---------- Provided data ----------
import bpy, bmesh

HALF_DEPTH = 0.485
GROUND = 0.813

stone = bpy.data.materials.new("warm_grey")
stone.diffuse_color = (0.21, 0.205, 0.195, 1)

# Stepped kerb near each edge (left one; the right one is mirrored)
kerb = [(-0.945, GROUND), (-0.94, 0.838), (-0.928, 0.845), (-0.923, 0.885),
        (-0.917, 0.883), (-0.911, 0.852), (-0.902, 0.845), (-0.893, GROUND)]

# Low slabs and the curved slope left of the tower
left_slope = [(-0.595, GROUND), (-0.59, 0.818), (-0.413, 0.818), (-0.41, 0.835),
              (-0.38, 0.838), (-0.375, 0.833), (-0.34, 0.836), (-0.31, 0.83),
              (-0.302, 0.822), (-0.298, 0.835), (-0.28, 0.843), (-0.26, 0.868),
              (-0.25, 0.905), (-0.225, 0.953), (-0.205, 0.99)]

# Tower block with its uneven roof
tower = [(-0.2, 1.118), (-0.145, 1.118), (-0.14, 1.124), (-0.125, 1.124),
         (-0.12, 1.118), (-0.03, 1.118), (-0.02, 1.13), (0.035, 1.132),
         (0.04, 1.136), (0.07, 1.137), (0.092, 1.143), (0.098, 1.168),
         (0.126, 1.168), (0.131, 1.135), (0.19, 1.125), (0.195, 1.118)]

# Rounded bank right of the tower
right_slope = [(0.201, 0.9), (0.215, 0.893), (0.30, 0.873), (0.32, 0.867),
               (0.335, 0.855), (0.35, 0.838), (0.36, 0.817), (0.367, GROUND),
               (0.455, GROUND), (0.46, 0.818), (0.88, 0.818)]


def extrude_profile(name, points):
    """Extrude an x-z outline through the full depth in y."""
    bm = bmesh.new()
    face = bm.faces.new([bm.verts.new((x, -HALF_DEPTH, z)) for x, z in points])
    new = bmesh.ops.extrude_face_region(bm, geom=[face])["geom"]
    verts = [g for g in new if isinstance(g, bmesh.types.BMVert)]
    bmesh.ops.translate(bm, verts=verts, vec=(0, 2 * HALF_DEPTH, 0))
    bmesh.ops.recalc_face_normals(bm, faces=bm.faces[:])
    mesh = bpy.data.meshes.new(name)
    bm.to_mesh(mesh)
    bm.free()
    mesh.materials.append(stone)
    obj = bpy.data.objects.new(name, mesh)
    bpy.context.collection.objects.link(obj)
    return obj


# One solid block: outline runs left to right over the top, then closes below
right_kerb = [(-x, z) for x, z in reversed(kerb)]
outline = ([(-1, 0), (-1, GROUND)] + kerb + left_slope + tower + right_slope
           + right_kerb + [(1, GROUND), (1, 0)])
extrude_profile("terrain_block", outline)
----------
Restate every entry above exactly as it stands.

**Response to this task**
import bpy, bmesh

HALF_DEPTH = 0.485
GROUND = 0.813

stone = bpy.data.materials.new("warm_grey")
stone.diffuse_color = (0.21, 0.205, 0.195, 1)

# Stepped kerb near each edge (left one; the right one is mirrored)
kerb = [(-0.945, GROUND), (-0.94, 0.838), (-0.928, 0.845), (-0.923, 0.885),
        (-0.917, 0.883), (-0.911, 0.852), (-0.902, 0.845), (-0.893, GROUND)]

# Low slabs and the curved slope left of the tower
left_slope = [(-0.595, GROUND), (-0.59, 0.818), (-0.413, 0.818), (-0.41, 0.835),
              (-0.38, 0.838), (-0.375, 0.833), (-0.34, 0.836), (-0.31, 0.83),
              (-0.302, 0.822), (-0.298, 0.835), (-0.28, 0.843), (-0.26, 0.868),
              (-0.25, 0.905), (-0.225, 0.953), (-0.205, 0.99)]

# Tower block with its uneven roof
tower = [(-0.2, 1.118), (-0.145, 1.118), (-0.14, 1.124), (-0.125, 1.124),
         (-0.12, 1.118), (-0.03, 1.118), (-0.02, 1.13), (0.035, 1.132),
         (0.04, 1.136), (0.07, 1.137), (0.092, 1.143), (0.098, 1.168),
         (0.126, 1.168), (0.131, 1.135), (0.19, 1.125), (0.195, 1.118)]

# Rounded bank right of the tower
right_slope = [(0.201, 0.9), (0.215, 0.893), (0.30, 0.873), (0.32, 0.867),
               (0.335, 0.855), (0.35, 0.838), (0.36, 0.817), (0.367, GROUND),
               (0.455, GROUND), (0.46, 0.818), (0.88, 0.818)]


def extrude_profile(name, points):
    """Extrude an x-z outline through the full depth in y."""
    bm = bmesh.new()
    face = bm.faces.new([bm.verts.new((x, -HALF_DEPTH, z)) for x, z in points])
    new = bmesh.ops.extrude_face_region(bm, geom=[face])["geom"]
    verts = [g for g in new if isinstance(g, bmesh.types.BMVert)]
    bmesh.ops.translate(bm, verts=verts, vec=(0, 2 * HALF_DEPTH, 0))
    bmesh.ops.recalc_face_normals(bm, faces=bm.faces[:])
    mesh = bpy.data.meshes.new(name)
    bm.to_mesh(mesh)
    bm.free()
    mesh.materials.append(stone)
    obj = bpy.data.objects.new(name, mesh)
    bpy.context.collection.objects.link(obj)
    return obj


# One solid block: outline runs left to right over the top, then closes below
right_kerb = [(-x, z) for x, z in reversed(kerb)]
outline = ([(-1, 0), (-1, GROUND)] + kerb + left_slope + tower + right_slope
           + right_kerb + [(1, GROUND), (1, 0)])
extrude_profile("terrain_block", outline)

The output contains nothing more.